▶ Your objective
From the entries below, list each line with "faces".

Records from a data source
-*-

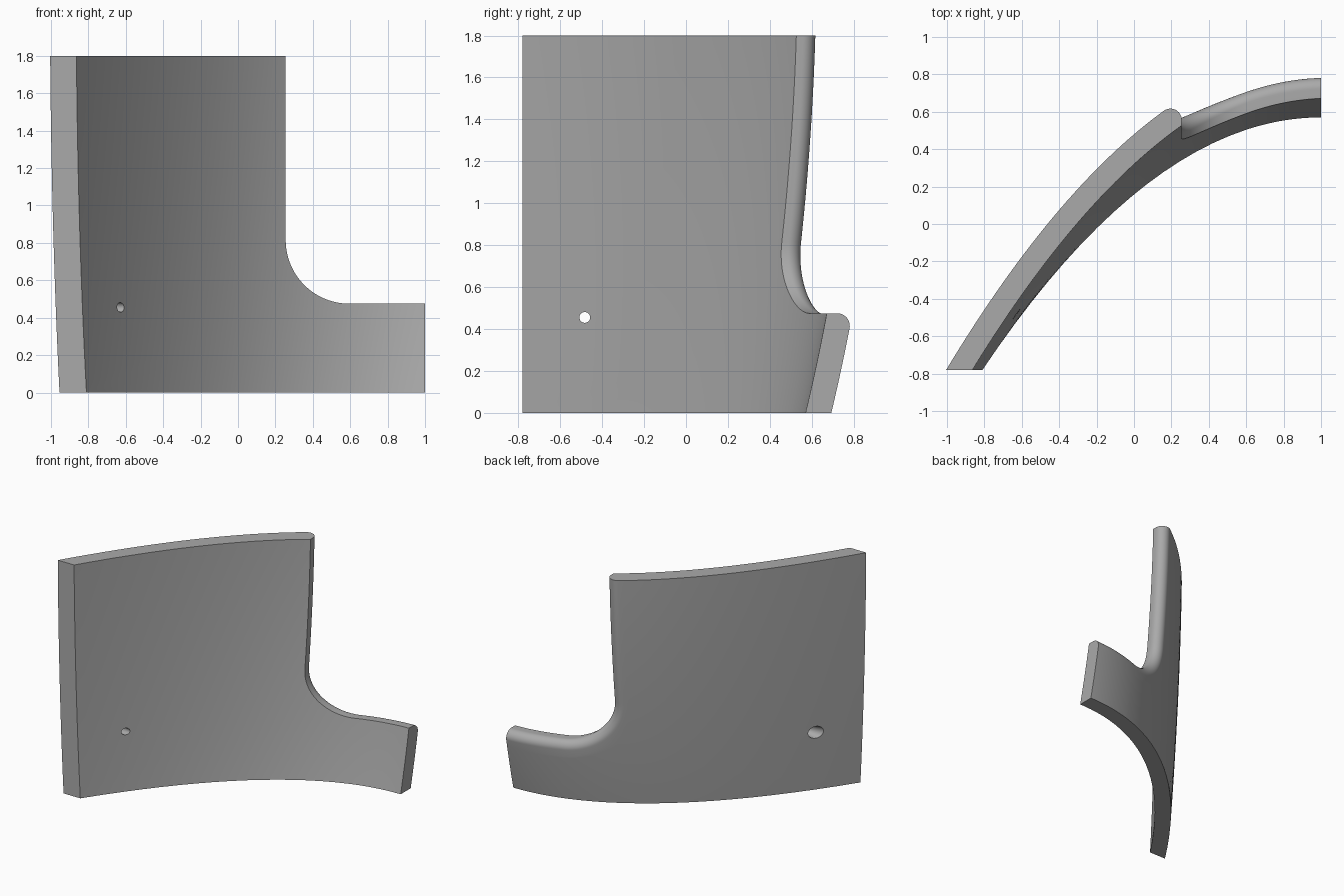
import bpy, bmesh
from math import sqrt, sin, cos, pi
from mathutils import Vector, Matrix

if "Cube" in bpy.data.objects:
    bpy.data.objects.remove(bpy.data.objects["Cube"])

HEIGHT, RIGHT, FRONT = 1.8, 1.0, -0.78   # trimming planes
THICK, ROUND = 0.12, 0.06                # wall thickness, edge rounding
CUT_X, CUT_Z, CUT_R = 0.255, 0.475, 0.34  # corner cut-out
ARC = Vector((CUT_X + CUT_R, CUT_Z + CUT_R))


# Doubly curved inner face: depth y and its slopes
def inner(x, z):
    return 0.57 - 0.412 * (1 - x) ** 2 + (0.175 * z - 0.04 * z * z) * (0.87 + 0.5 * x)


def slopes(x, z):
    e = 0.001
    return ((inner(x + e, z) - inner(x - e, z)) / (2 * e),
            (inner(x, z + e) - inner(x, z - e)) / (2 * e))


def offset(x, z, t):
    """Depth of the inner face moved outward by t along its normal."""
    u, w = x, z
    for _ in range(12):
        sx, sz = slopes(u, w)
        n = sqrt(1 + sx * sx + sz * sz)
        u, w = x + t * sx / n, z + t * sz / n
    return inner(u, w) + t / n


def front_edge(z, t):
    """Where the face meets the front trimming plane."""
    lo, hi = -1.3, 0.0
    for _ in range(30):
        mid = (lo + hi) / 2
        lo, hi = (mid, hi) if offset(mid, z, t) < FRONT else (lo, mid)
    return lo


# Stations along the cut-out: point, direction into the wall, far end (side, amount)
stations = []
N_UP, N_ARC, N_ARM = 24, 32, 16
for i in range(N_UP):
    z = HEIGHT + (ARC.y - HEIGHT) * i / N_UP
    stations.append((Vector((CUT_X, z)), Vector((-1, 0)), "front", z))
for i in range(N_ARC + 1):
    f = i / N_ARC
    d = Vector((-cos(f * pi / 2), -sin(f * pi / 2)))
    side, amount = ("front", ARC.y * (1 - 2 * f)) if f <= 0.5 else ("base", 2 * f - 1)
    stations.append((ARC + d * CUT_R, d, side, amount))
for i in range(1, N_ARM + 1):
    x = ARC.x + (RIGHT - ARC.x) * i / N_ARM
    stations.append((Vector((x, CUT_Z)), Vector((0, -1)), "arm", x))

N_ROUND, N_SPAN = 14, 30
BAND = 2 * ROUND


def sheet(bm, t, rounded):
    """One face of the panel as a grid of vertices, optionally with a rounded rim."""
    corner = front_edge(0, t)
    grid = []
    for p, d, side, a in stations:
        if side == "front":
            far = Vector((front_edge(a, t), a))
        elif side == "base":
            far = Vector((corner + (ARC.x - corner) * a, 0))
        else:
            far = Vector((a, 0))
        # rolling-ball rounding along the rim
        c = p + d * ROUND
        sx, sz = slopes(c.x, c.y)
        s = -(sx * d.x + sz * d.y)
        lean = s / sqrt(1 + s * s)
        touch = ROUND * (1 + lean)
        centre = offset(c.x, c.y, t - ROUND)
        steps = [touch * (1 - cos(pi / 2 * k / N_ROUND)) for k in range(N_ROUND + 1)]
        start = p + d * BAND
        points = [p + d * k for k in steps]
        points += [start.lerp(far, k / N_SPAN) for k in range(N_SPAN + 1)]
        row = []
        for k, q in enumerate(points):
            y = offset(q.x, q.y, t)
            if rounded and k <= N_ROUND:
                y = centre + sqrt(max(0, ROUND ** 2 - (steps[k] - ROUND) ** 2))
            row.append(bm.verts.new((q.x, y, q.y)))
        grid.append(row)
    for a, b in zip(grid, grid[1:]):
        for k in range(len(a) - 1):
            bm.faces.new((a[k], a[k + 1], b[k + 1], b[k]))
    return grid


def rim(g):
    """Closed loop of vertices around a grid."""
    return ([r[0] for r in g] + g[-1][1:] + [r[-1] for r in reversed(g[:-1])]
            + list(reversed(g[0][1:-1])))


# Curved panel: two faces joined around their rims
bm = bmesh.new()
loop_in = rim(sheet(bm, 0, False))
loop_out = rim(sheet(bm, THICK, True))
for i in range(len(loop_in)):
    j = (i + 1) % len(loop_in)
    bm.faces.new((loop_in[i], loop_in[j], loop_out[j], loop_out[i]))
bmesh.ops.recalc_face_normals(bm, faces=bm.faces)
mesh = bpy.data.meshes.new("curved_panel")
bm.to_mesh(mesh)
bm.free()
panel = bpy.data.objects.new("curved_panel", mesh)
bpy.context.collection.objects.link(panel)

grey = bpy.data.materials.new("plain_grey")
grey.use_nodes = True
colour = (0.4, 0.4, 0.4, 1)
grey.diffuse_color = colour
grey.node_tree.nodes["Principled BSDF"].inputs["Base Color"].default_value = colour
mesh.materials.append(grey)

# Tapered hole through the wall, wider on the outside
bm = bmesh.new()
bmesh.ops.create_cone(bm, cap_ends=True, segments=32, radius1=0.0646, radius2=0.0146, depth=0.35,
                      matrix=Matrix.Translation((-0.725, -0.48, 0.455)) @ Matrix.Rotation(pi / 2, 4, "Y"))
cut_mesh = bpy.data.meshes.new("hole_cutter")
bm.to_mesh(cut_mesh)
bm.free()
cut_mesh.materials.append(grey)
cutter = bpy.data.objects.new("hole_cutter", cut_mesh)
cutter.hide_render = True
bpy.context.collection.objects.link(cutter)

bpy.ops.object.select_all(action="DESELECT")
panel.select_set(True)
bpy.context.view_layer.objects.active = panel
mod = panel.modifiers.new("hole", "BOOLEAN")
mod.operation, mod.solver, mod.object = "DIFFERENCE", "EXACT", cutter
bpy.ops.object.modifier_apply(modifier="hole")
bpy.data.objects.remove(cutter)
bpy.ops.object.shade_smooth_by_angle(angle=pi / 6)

-*-

▶ Solution to this problem
            bm.faces.new((a[k], a[k + 1], b[k + 1], b[k]))
# Curved panel: two faces joined around their rims
    bm.faces.new((loop_in[i], loop_in[j], loop_out[j], loop_out[i]))
bmesh.ops.recalc_face_normals(bm, faces=bm.faces)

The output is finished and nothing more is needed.